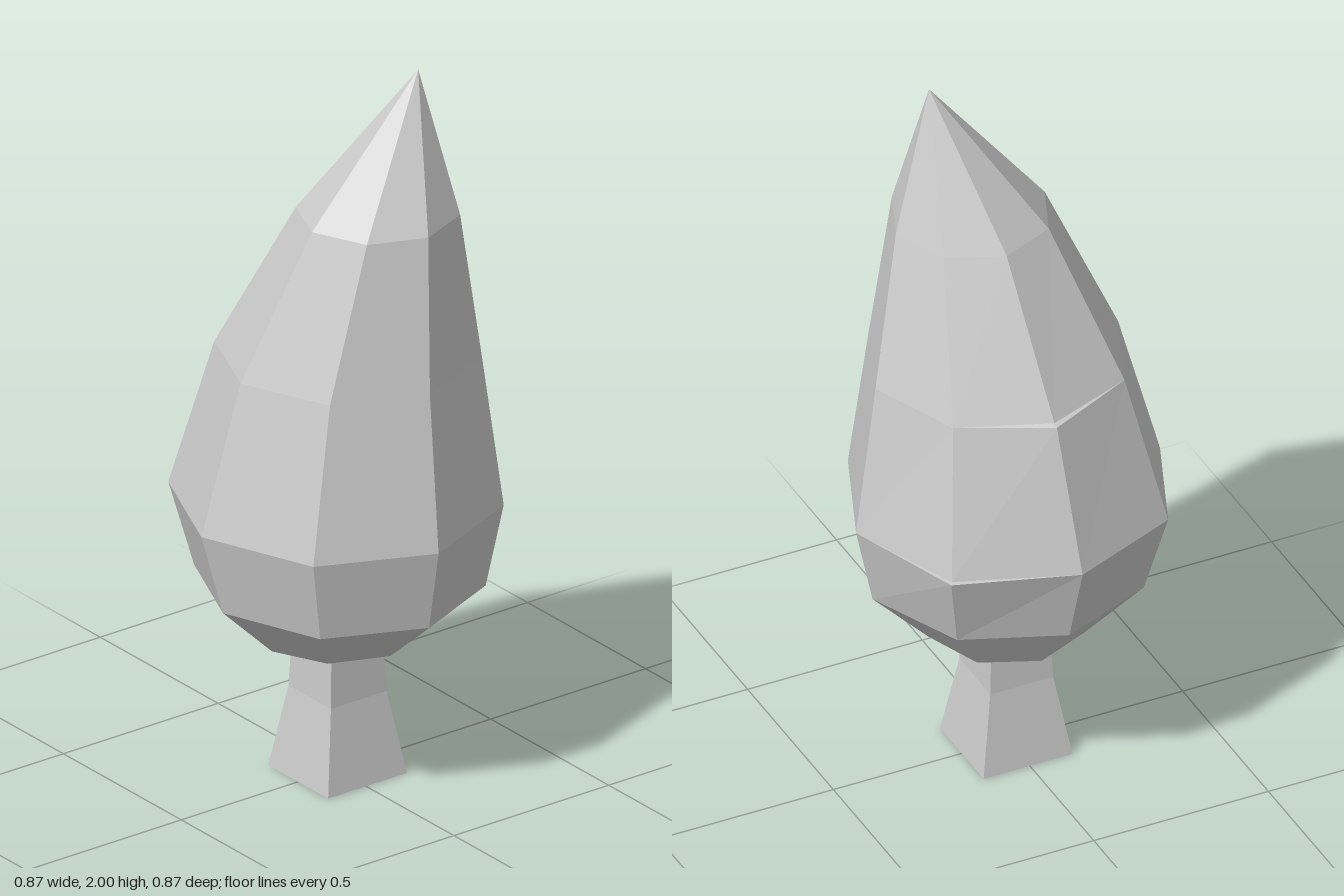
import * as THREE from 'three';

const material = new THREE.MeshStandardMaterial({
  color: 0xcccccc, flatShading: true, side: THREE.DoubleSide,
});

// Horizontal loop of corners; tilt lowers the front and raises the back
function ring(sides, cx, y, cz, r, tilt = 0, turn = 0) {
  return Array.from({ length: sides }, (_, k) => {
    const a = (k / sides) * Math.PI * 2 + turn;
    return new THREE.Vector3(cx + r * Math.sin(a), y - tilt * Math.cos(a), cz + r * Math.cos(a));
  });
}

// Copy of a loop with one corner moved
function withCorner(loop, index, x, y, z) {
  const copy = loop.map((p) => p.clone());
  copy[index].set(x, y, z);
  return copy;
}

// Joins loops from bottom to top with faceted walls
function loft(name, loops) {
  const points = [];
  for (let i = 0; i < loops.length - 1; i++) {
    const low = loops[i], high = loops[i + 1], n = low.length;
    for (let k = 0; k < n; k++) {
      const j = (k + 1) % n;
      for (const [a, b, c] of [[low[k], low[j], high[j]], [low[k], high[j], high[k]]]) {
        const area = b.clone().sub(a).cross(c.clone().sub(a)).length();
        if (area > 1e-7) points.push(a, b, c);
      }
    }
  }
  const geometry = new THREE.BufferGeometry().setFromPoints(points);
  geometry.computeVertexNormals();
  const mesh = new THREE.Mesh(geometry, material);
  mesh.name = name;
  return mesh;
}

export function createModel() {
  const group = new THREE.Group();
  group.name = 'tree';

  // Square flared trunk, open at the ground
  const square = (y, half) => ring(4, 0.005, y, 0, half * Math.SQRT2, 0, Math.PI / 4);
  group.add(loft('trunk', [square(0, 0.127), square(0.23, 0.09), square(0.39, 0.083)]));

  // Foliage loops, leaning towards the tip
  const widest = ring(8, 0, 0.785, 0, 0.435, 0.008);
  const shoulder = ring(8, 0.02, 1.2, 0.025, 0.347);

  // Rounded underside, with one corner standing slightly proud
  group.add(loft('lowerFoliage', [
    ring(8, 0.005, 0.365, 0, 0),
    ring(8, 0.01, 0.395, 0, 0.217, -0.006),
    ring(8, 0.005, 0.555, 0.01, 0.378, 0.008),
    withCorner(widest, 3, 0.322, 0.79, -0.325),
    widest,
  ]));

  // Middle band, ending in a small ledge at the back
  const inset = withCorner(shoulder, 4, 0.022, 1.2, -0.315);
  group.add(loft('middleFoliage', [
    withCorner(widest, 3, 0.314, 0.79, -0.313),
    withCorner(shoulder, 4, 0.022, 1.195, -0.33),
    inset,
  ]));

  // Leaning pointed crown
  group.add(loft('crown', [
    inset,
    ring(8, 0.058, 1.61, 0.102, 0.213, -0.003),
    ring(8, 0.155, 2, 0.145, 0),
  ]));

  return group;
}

> [PROBLEM DESCRIPTION]: The reply should contain every line of the material exactly, and no images.

> [RESULT BELOW]:
import * as THREE from 'three';

const material = new THREE.MeshStandardMaterial({
  color: 0xcccccc, flatShading: true, side: THREE.DoubleSide,
});

// Horizontal loop of corners; tilt lowers the front and raises the back
function ring(sides, cx, y, cz, r, tilt = 0, turn = 0) {
  return Array.from({ length: sides }, (_, k) => {
    const a = (k / sides) * Math.PI * 2 + turn;
    return new THREE.Vector3(cx + r * Math.sin(a), y - tilt * Math.cos(a), cz + r * Math.cos(a));
  });
}

// Copy of a loop with one corner moved
function withCorner(loop, index, x, y, z) {
  const copy = loop.map((p) => p.clone());
  copy[index].set(x, y, z);
  return copy;
}

// Joins loops from bottom to top with faceted walls
function loft(name, loops) {
  const points = [];
  for (let i = 0; i < loops.length - 1; i++) {
    const low = loops[i], high = loops[i + 1], n = low.length;
    for (let k = 0; k < n; k++) {
      const j = (k + 1) % n;
      for (const [a, b, c] of [[low[k], low[j], high[j]], [low[k], high[j], high[k]]]) {
        const area = b.clone().sub(a).cross(c.clone().sub(a)).length();
        if (area > 1e-7) points.push(a, b, c);
      }
    }
  }
  const geometry = new THREE.BufferGeometry().setFromPoints(points);
  geometry.computeVertexNormals();
  const mesh = new THREE.Mesh(geometry, material);
  mesh.name = name;
  return mesh;
}

export function createModel() {
  const group = new THREE.Group();
  group.name = 'tree';

  // Square flared trunk, open at the ground
  const square = (y, half) => ring(4, 0.005, y, 0, half * Math.SQRT2, 0, Math.PI / 4);
  group.add(loft('trunk', [square(0, 0.127), square(0.23, 0.09), square(0.39, 0.083)]));

  // Foliage loops, leaning towards the tip
  const widest = ring(8, 0, 0.785, 0, 0.435, 0.008);
  const shoulder = ring(8, 0.02, 1.2, 0.025, 0.347);

  // Rounded underside, with one corner standing slightly proud
  group.add(loft('lowerFoliage', [
    ring(8, 0.005, 0.365, 0, 0),
    ring(8, 0.01, 0.395, 0, 0.217, -0.006),
    ring(8, 0.005, 0.555, 0.01, 0.378, 0.008),
    withCorner(widest, 3, 0.322, 0.79, -0.325),
    widest,
  ]));

  // Middle band, ending in a small ledge at the back
  const inset = withCorner(shoulder, 4, 0.022, 1.2, -0.315);
  group.add(loft('middleFoliage', [
    withCorner(widest, 3, 0.314, 0.79, -0.313),
    withCorner(shoulder, 4, 0.022, 1.195, -0.33),
    inset,
  ]));

  // Leaning pointed crown
  group.add(loft('crown', [
    inset,
    ring(8, 0.058, 1.61, 0.102, 0.213, -0.003),
    ring(8, 0.155, 2, 0.145, 0),
  ]));

  return group;
}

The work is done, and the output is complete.